Key Points

  1. The fertility of porphyry intrusions is directly related to their dissolved H2O content and oxidation state.
  2. High dissolved H2O content in magmas causes early crystallisation of hornblende, and temperature depression. As a result Zr saturation occurs at low Zr concentrations that results in depletion of Y and the MREE in hydrous rocks compared with normal arc rocks.
  3. Magmatic fertility can be rapidly and cheaply assessed in the field using Zr and Y concentrations from pXRF analyses. The use of immobile elements facilitates magmatic fertility assessment in altered rock, which was previously impossible owing to the use of mobile elements Sr and MnO.
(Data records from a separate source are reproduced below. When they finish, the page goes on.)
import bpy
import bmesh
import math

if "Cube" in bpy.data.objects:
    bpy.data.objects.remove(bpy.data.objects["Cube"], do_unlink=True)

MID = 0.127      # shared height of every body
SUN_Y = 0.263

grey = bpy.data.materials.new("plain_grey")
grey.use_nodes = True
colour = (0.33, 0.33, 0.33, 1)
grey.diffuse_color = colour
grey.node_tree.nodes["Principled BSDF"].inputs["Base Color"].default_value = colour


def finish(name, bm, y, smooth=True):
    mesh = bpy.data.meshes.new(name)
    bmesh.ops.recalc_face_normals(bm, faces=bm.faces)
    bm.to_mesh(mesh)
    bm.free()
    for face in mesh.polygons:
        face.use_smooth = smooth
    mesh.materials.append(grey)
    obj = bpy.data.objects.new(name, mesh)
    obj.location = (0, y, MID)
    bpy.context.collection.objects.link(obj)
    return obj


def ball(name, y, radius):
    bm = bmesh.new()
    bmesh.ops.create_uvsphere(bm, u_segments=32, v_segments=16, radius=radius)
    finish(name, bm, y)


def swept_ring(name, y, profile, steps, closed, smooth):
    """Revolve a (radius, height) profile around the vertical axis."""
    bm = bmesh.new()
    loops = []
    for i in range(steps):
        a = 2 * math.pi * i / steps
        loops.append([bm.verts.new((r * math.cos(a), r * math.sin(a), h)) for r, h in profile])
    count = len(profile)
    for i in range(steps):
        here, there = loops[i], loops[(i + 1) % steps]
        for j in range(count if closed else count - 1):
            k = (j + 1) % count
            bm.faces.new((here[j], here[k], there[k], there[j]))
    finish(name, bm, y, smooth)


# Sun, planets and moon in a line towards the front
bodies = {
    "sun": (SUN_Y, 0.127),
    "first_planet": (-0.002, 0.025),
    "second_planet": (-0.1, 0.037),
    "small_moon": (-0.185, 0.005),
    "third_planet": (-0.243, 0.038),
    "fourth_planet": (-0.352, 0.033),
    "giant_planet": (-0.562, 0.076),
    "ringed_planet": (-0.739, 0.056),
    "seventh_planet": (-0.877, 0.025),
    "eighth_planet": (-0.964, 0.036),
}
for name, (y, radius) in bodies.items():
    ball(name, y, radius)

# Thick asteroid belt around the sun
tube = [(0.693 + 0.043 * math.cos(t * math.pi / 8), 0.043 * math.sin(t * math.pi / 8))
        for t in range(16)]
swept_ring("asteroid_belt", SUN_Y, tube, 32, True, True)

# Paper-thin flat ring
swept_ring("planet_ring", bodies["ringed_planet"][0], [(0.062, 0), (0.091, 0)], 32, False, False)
Publication title

Australian Journal of Earth Sciences








School of Natural Sciences


Blackwell Publishing Asia

Place of publication

54 University St, P O Box 378, Carlton, Australia, Victoria, 3053

Rights statement

Copyright 2020 Geological Society of Australia

Repository Status

  • Restricted

Socio-economic Objectives

Copper ore exploration; Precious (noble) metal ore exploration; Mineral exploration not elsewhere classified